WHAT IS NEEDED: Answer with a bare number: the count of lines in the records below that have the word "plinthSlope".

Saved data entries:
-=-=-=-=-
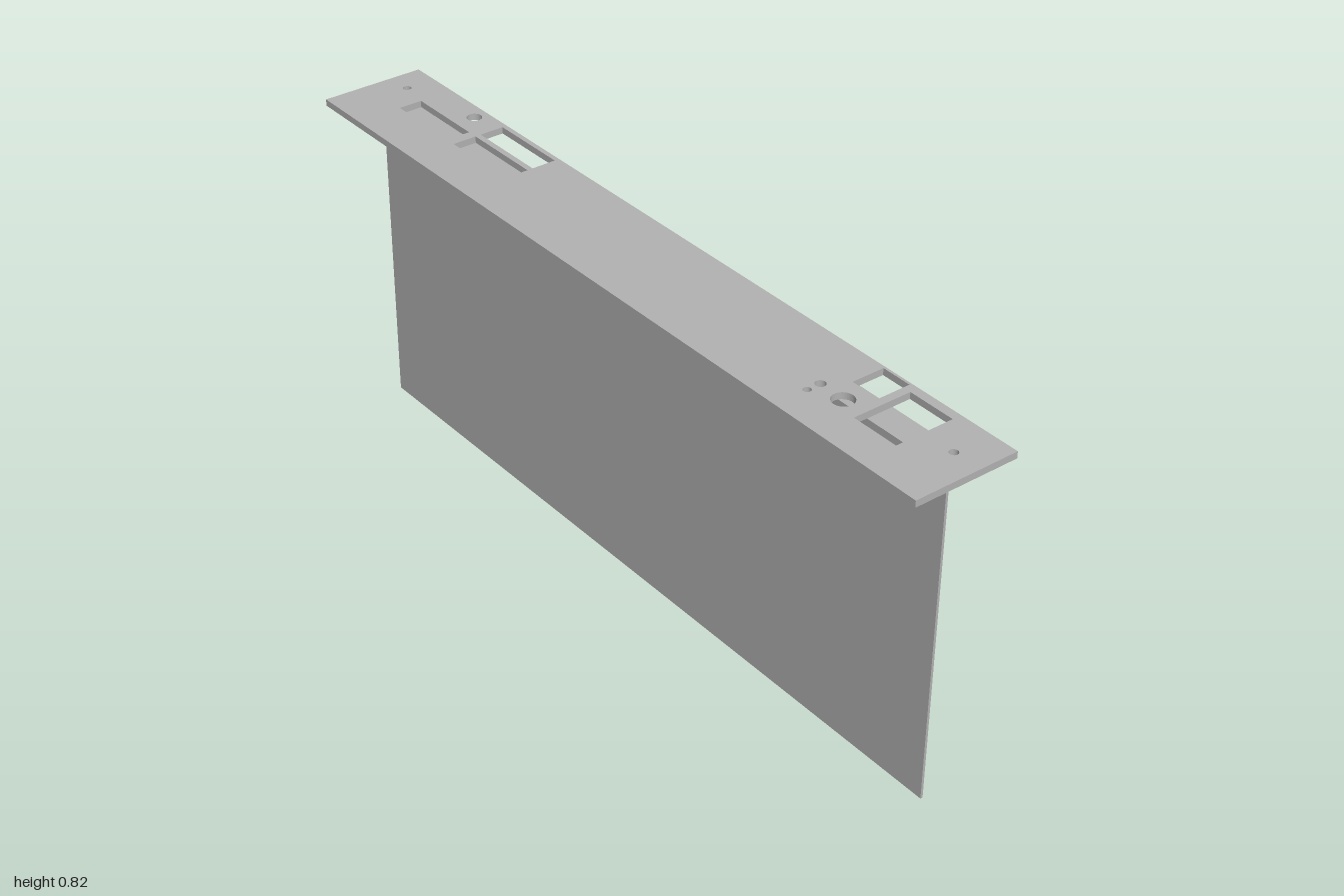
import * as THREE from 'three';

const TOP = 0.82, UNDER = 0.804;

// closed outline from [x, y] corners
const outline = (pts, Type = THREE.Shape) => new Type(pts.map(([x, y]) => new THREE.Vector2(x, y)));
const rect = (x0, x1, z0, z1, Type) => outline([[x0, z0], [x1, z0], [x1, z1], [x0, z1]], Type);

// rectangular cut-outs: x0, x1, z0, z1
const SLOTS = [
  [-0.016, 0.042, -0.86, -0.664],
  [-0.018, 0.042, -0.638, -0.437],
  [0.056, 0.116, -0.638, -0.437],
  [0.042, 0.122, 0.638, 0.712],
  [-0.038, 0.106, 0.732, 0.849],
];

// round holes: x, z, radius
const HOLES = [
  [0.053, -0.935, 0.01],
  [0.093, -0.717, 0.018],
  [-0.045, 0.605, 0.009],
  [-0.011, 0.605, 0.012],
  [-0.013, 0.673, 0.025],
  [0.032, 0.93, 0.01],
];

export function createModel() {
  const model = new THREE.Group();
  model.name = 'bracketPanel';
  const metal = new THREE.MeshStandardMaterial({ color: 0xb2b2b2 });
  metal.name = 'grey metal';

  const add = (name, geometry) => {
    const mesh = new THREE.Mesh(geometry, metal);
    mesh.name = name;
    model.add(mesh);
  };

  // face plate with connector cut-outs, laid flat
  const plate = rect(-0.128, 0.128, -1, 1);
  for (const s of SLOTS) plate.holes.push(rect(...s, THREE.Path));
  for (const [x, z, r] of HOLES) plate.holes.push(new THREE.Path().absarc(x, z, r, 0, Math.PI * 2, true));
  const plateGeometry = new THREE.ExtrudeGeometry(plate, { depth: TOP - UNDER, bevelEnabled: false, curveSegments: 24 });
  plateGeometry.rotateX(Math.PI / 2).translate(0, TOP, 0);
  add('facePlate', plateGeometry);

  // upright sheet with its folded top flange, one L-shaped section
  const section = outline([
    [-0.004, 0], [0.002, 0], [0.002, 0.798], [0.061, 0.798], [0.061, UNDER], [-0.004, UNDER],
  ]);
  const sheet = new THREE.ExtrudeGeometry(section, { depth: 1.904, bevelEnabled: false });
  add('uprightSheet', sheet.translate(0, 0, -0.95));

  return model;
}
-=-=-=-=-
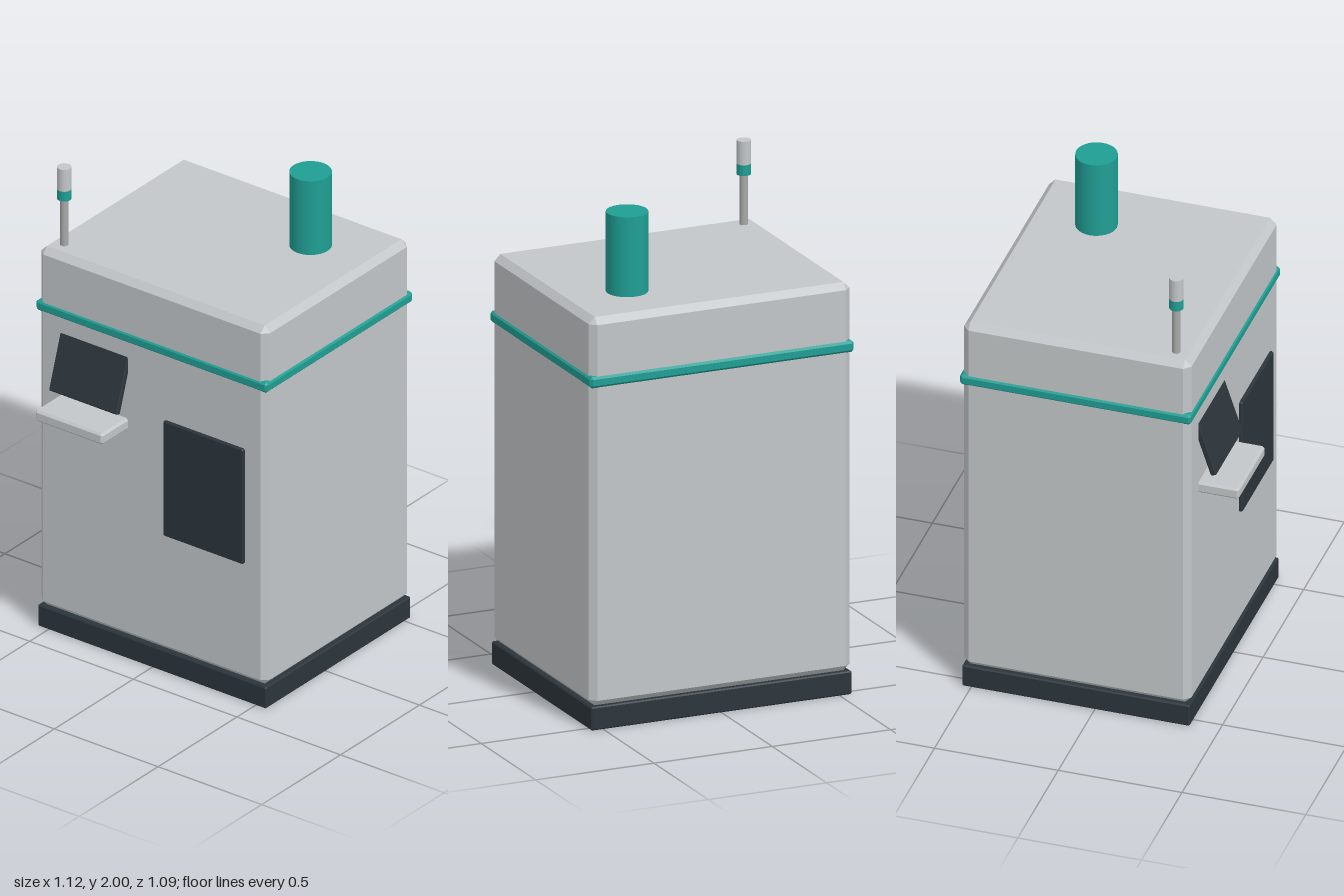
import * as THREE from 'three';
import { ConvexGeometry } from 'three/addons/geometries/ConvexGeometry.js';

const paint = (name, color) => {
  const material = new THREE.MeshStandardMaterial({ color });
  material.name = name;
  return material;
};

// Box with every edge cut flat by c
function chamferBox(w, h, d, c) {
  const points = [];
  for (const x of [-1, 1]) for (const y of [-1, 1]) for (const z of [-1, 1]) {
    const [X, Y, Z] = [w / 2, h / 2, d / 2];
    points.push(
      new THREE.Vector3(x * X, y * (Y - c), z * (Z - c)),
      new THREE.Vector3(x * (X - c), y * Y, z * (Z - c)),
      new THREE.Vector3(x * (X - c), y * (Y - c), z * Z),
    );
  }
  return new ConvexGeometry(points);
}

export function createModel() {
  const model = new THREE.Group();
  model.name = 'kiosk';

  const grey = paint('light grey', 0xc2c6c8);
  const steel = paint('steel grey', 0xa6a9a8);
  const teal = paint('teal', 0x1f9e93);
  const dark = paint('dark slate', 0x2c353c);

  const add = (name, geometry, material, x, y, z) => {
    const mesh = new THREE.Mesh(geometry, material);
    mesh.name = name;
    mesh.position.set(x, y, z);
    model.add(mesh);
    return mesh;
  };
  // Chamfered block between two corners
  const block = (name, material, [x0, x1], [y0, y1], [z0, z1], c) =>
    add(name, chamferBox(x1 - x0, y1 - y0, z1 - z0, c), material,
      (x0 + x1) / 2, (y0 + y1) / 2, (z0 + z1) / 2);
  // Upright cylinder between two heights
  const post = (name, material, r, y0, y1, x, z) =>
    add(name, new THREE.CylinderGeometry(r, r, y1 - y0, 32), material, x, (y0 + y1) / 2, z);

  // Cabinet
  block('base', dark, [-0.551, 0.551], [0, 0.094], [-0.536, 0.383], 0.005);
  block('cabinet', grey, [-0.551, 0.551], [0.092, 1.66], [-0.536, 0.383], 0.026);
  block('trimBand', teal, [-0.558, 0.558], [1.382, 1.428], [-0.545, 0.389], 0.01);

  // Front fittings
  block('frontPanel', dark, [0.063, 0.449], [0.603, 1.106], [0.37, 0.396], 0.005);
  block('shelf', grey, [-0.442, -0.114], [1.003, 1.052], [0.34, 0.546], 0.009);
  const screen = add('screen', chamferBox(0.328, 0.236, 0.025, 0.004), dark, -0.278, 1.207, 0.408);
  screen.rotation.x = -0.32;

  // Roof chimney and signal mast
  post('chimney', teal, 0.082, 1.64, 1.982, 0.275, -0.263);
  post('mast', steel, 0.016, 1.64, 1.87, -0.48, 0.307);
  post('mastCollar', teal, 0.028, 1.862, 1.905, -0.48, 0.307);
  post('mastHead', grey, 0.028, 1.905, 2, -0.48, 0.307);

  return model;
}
-=-=-=-=-
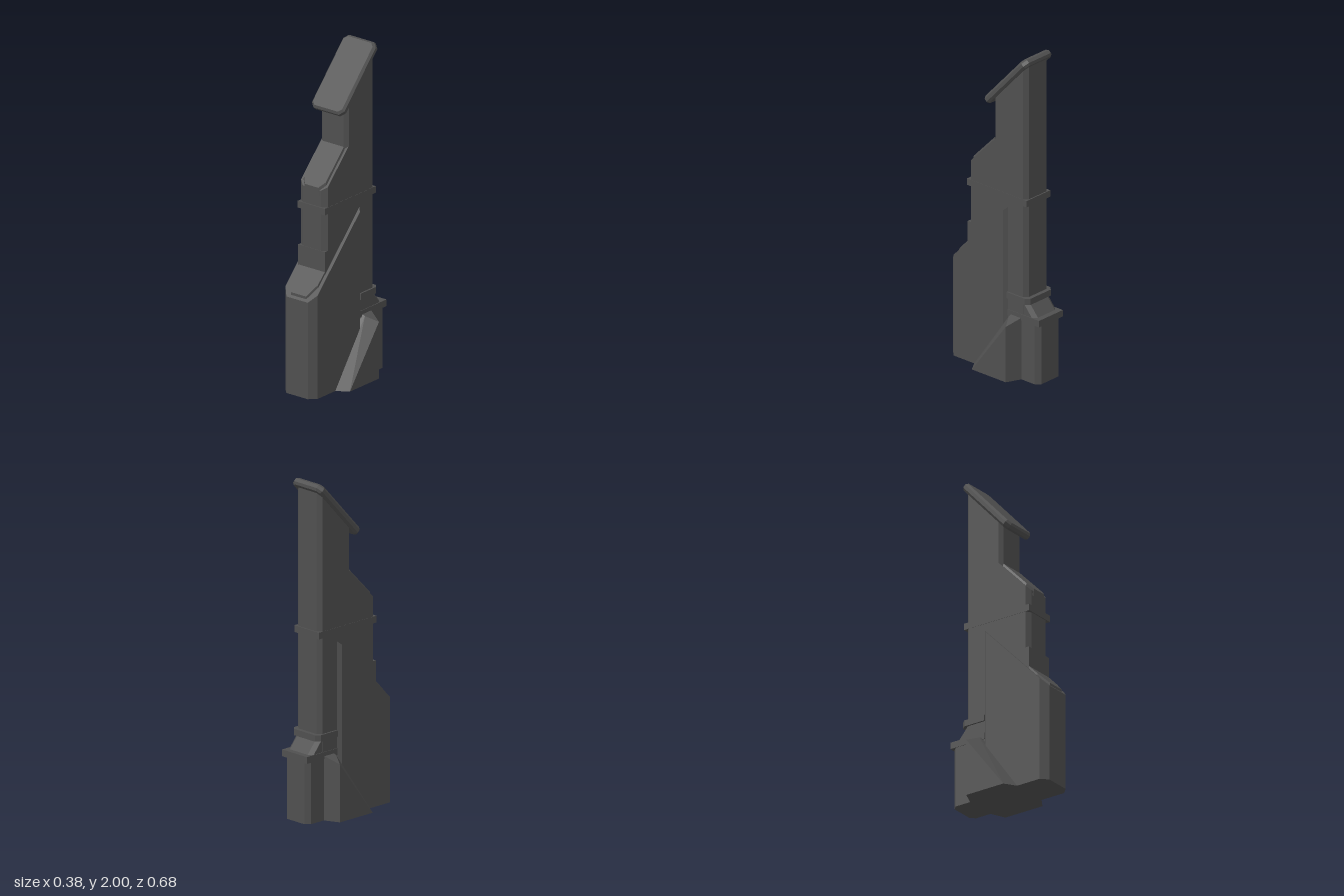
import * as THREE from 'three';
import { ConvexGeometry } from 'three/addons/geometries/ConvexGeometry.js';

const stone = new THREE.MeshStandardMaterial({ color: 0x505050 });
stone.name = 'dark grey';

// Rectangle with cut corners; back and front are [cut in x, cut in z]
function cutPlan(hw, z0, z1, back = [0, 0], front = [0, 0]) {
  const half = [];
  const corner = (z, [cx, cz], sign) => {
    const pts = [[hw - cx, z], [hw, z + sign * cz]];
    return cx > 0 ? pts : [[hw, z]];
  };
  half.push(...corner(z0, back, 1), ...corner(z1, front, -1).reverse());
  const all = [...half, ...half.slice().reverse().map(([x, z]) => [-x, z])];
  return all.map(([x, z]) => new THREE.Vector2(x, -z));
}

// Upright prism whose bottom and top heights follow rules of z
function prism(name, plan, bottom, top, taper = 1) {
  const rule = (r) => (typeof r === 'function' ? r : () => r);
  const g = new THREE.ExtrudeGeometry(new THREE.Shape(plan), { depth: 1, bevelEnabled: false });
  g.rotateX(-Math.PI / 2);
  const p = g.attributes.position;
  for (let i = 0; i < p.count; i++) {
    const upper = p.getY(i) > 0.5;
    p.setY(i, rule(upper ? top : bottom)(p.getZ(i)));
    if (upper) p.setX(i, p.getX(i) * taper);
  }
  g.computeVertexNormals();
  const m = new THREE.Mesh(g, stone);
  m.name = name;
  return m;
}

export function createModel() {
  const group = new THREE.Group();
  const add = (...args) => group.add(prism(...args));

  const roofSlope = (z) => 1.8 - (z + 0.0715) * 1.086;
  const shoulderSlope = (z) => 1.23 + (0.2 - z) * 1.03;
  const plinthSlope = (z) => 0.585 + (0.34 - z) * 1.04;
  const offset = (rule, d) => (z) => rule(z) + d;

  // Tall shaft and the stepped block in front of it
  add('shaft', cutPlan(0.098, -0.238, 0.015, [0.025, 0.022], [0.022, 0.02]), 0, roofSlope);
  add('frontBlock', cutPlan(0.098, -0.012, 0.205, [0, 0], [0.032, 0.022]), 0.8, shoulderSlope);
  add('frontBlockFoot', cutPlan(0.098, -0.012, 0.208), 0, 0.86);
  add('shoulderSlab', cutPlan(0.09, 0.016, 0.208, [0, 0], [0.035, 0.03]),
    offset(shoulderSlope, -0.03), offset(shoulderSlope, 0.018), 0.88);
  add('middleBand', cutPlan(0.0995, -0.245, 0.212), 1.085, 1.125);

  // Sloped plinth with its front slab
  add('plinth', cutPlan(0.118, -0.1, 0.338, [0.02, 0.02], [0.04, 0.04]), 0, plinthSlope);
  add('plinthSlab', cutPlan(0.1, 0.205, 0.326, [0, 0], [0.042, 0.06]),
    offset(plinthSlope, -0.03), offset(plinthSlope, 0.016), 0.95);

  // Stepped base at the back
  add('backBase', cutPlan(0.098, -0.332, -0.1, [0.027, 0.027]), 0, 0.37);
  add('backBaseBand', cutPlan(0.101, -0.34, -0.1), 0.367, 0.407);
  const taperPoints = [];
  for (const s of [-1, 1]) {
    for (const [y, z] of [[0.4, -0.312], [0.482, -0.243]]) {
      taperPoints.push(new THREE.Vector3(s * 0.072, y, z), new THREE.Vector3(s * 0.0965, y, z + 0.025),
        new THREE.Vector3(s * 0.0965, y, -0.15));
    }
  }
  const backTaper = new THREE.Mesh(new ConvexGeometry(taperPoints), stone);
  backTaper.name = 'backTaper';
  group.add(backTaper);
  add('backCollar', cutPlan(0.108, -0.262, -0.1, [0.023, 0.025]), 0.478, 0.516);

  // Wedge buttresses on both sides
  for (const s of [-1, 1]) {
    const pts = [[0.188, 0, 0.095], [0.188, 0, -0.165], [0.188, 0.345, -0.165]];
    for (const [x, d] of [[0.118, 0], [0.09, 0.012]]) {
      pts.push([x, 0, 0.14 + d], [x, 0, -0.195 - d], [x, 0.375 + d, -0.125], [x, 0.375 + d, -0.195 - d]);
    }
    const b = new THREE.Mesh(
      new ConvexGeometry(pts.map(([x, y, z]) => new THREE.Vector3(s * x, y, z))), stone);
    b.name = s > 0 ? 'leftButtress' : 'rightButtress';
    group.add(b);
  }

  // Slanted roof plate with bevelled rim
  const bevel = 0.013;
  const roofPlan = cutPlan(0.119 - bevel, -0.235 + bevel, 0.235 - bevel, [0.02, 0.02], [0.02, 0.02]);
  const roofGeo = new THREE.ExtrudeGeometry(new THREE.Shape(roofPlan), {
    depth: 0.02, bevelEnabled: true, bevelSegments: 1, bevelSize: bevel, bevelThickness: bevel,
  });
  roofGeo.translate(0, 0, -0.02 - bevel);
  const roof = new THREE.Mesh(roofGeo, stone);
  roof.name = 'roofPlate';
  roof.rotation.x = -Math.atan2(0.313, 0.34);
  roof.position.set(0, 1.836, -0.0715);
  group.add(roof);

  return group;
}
-=-=-=-=-
EXERCISE SOLUTION: 3